Congratulations you are on the right track. I think the key is keep the levels of the "good" bacteria high enough for long enough to deal with any reoccurrence of the inflamation-causing bacteria. This is why it might need to be continued over a longer period of time like that. However I think treating the inflamation and slowing diarrhea can also help retain the enemas more effectively and help the "new" bacteria colonize more rapidly.
@killcolitis good question. Why do I attribute this to FTs and not anti-depressants? It is true my big break where the symptoms suddenly stopped did happen about
a day after reducing the Prednisone dosage from 30 to 20 as the start of a rapid taper off Prednisone, I also started to take Apriso again, as well as mesalamine suppositories, Bupropion (an NDRI) and Silenor which is a low dose of the off-patent tri-cyclic anti-depressant Doxepin (6 mg) now marketed for sleep maintenance.
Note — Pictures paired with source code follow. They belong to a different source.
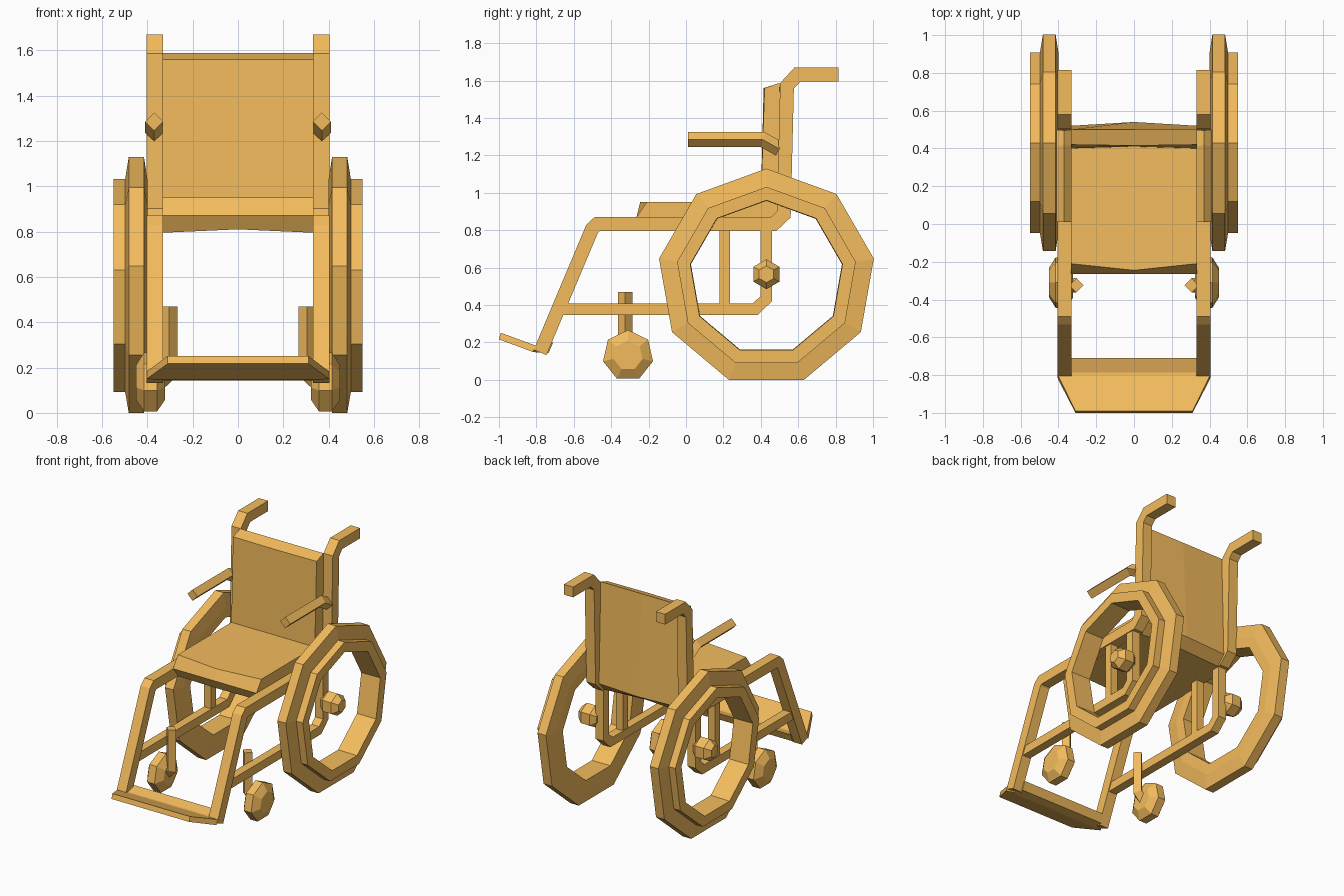
import bpy, bmesh, math
from mathutils import Vector

if "Cube" in bpy.data.objects:
    bpy.data.objects.remove(bpy.data.objects["Cube"])

OCHRE = bpy.data.materials.new("ochre")
OCHRE.diffuse_color = (0.90, 0.50, 0.11, 1)
OCHRE.use_nodes = True
OCHRE.node_tree.nodes["Principled BSDF"].inputs["Base Color"].default_value = OCHRE.diffuse_color


def finish(bm, name, mirror=True):
    bmesh.ops.recalc_face_normals(bm, faces=bm.faces)
    me = bpy.data.meshes.new(name)
    bm.to_mesh(me)
    bm.free()
    me.materials.append(OCHRE)
    ob = bpy.data.objects.new(name, me)
    bpy.context.collection.objects.link(ob)
    if mirror:
        ob.modifiers.new("mirror", 'MIRROR').use_axis[0] = True
    return ob


def skin(rings, name, closed=False, mirror=True):
    """Bridge rings of points; cap the ends unless closed."""
    bm = bmesh.new()
    vs = [[bm.verts.new(p) for p in r] for r in rings]
    n = len(vs[0])
    for i in range(len(vs) if closed else len(vs) - 1):
        a, b = vs[i], vs[(i + 1) % len(vs)]
        for k in range(n):
            bm.faces.new((a[k], a[(k + 1) % n], b[(k + 1) % n], b[k]))
    if not closed:
        bm.faces.new(vs[0])
        bm.faces.new(vs[-1])
    return finish(bm, name, mirror)


def tube(name, path, half, side=(1, 0, 0), diamond=False):
    """Mitred four-sided tube along a path lying in the plane normal to side."""
    side = Vector(side)
    pts = [Vector(p) for p in path]
    dirs = [(b - a).normalized() for a, b in zip(pts, pts[1:])]
    rings = []
    for i, p in enumerate(pts):
        d0, d1 = dirs[max(i - 1, 0)], dirs[min(i, len(dirs) - 1)]
        t = (d0 + d1).normalized()
        n = side.cross(t) / t.dot(d1)
        offs = ((1, 0), (0, 1), (-1, 0), (0, -1)) if diamond else ((1, 1), (-1, 1), (-1, -1), (1, -1))
        rings.append([p + (side * u + n * v) * half for u, v in offs])
    return skin(rings, name)


def lathe(name, profile, sides, cy, cz, closed=False):
    """Spin (x, radius) profile round an axis parallel to x, one corner upward."""
    ang = [2 * math.pi * k / sides for k in range(sides)]
    rings = [[(x, cy + r * math.sin(a), cz + r * math.cos(a)) for a in ang] for x, r in profile]
    return skin(rings, name, closed)


def side_path(x, yz):
    return [(x, y, z) for y, z in yz]


# Side frame: push handle, back post, seat rail and leg
FX = 0.367
tube("side_frame", side_path(FX, [(0.815, 1.632), (0.595, 1.632), (0.54, 1.572), (0.523, 0.885),
     (0.468, 0.833), (-0.475, 0.833), (-0.502, 0.808), (-0.78, 0.147)]), 0.037)

# Lower frame rail and posts
tube("lower_rail", side_path(FX, [(-0.68, 0.378), (0.37, 0.378), (0.43, 0.435), (0.43, 0.81)]), 0.031)
tube("middle_post", side_path(FX, [(0.207, 0.37), (0.207, 0.81)]), 0.028)

# Armrests
tube("armrest", side_path(0.37, [(0.01, 1.285), (0.41, 1.285), (0.50, 1.235)]), 0.04, diamond=True)

# Rear wheels with stepped push rims, and hubs
lathe("rear_wheel", [(0.415, 0.583), (0.482, 0.583), (0.498, 0.485), (0.55, 0.485), (0.55, 0.413),
      (0.40, 0.41), (0.40, 0.485)], 9, 0.43, 0.547, closed=True)
lathe("wheel_hub", [(0.385, 0.045), (0.42, 0.08), (0.49, 0.08), (0.53, 0.045)], 6, 0.43, 0.565)

# Front casters and their stems
lathe("caster_wheel", [(0.322, 0.08), (0.357, 0.137), (0.415, 0.137), (0.45, 0.08)], 7, -0.31, 0.13)
tube("caster_stem", [(0.305, -0.325, 0.47), (0.305, -0.325, 0.18), (0.37, -0.325, 0.12)],
     0.038, side=(0, 1, 0), diamond=True)

# Seat and backrest in one L-shaped sling, creased along the middle
edge = [(-0.21, 0.95), (0.40, 0.95), (0.42, 1.56), (0.50, 1.588),
        (0.52, 0.86), (0.46, 0.795), (-0.21, 0.795), (-0.265, 0.87)]
mid = [(-0.245, 0.95), (0.41, 0.945), (0.415, 1.56), (0.50, 1.588),
       (0.54, 0.86), (0.46, 0.81), (-0.245, 0.81), (-0.265, 0.87)]
skin([side_path(-0.333, edge), side_path(0, mid), side_path(0.333, edge)], "seat_and_backrest", mirror=False)

# Footplate: tapered tilted plate ending in a crossbar between the legs
plate = [(0.31, -0.99, 0.252, -1.0, 0.217), (0.403, -0.80, 0.182, -0.82, 0.15),
         (0.36, -0.785, 0.18, -0.80, 0.147), (0.335, -0.71, 0.20, -0.735, 0.143)]
skin([[(-w, yt, t), (w, yt, t), (w, yb, b), (-w, yb, b)] for w, yt, t, yb, b in plate],
     "footplate", mirror=False)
However with the exception of Doxepin I had taken everything else in the past without any breakthroughs. I am no longer taking any of the drugs and as far as I know the other cases of remission from Bupropion ended when they stopped taking it. It makes sense to me that altering the gut flora is what has produced a sustainable absence of symptoms since almost all other treatments need to be continued to maintain remission.
@hateuc after my gut settled down from FMT treatments I discovered that many foods which previously appeared to cause problems no longer caused problems for me. I think maybe when the lining of the intestine heals and the bacteria change that food intolerances or allergies can also change.
@Probiotic For testing, it does seem like this is a bit of a wildcard. If the person has consistently had healthy bowel movements for years, will their stool introduce any harmful pathogens that cause illness in another person? It's possible, maybe in the would-be donor potentially bacteria is kept in check by the other existing strains of bacteria and an otherwise calm digestive tract which is free of inflammation. It seems to me that could explain why some people have had a flare in their symptoms before getting better if they continued through the flare until it got better again.
I think it is also possible that the recipient's immune system has to "reset" itself to adapt to the new mix of bacteria. Basically recalibrating how it determines friend or foe. When organs are transplanted immune suppressing are used to manage the transition so that the person's body does not reject it and for blood transfusions the same type of blood is used so that the body doesn't try to fight it. Maybe this is why taking immune suppressing drugs during fecal transplants is important.
As for bacteria working it's way up the colon, I had pan Colitis all the way up through my colon and based on all that I have read about
UC, it usually starts in the lower sigmoid colon or rectum and spreads up through the colon. For me I guess the bacteria must have eventually made its way up there perhaps through a combination of slowing diarrhea using the anti-spasmodic (anti-depressant) drugs and continued FTs. You can also get it deeper in there using a colonosope, higher volume enemas and by moving your body to help the mixture flow up into the colon. And there is always the possibility of putting poop in an enterically-coated capsule.
Post Edited By Moderator (Michelejc) : 6/10/2013 11:31:21 AM (GMT-6)